Your answer should consist solely of the lines from the one containing "bmesh.ops.convex_hull(bm, input=bm.verts[:])" through the end of the entries below, duplicated exactly.
Segment Start: Source material
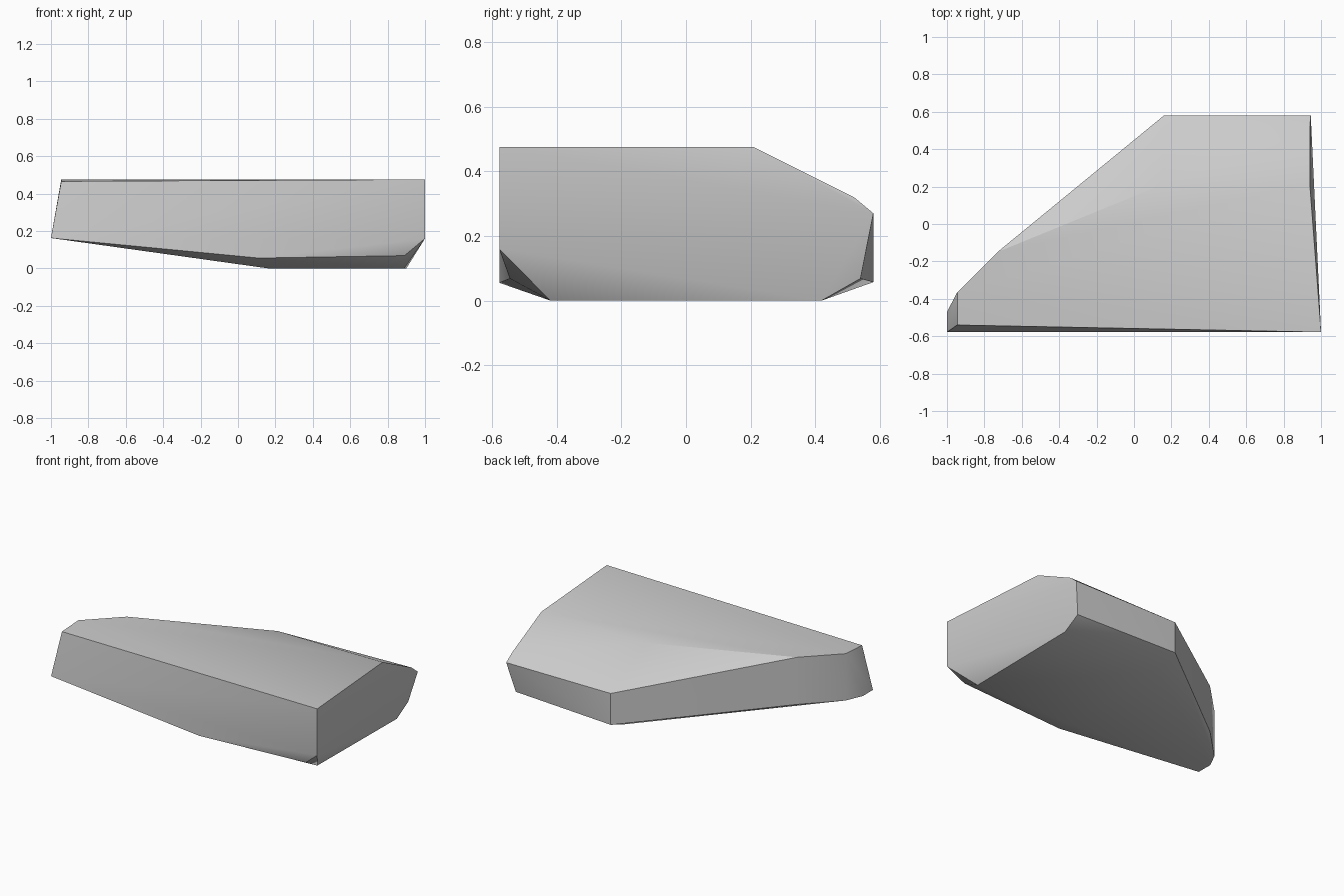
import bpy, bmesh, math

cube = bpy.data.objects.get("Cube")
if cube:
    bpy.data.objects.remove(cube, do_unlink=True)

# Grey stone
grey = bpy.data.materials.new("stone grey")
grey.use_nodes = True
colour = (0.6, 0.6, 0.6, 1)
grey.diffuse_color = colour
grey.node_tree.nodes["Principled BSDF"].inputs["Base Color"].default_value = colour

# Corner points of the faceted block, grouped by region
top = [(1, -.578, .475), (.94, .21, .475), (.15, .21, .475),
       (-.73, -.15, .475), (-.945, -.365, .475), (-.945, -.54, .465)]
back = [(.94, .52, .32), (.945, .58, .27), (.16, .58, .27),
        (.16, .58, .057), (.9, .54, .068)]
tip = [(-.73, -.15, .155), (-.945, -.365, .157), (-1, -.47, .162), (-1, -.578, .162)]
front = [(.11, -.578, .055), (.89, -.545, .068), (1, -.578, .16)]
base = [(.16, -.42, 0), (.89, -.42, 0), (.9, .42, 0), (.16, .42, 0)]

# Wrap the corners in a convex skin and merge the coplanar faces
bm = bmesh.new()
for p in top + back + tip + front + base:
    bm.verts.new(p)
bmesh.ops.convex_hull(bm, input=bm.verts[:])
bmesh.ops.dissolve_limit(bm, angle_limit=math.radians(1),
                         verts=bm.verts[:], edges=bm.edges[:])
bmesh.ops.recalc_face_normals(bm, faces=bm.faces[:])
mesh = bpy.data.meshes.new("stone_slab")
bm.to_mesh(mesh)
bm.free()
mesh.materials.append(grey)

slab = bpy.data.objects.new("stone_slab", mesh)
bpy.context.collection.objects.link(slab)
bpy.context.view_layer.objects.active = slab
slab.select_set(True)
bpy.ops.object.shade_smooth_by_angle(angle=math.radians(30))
Segment End: Source material
Exercise response:
bmesh.ops.convex_hull(bm, input=bm.verts[:])
bmesh.ops.dissolve_limit(bm, angle_limit=math.radians(1),
                         verts=bm.verts[:], edges=bm.edges[:])
bmesh.ops.recalc_face_normals(bm, faces=bm.faces[:])
mesh = bpy.data.meshes.new("stone_slab")
bm.to_mesh(mesh)
bm.free()
mesh.materials.append(grey)

slab = bpy.data.objects.new("stone_slab", mesh)
bpy.context.collection.objects.link(slab)
bpy.context.view_layer.objects.active = slab
slab.select_set(True)
bpy.ops.object.shade_smooth_by_angle(angle=math.radians(30))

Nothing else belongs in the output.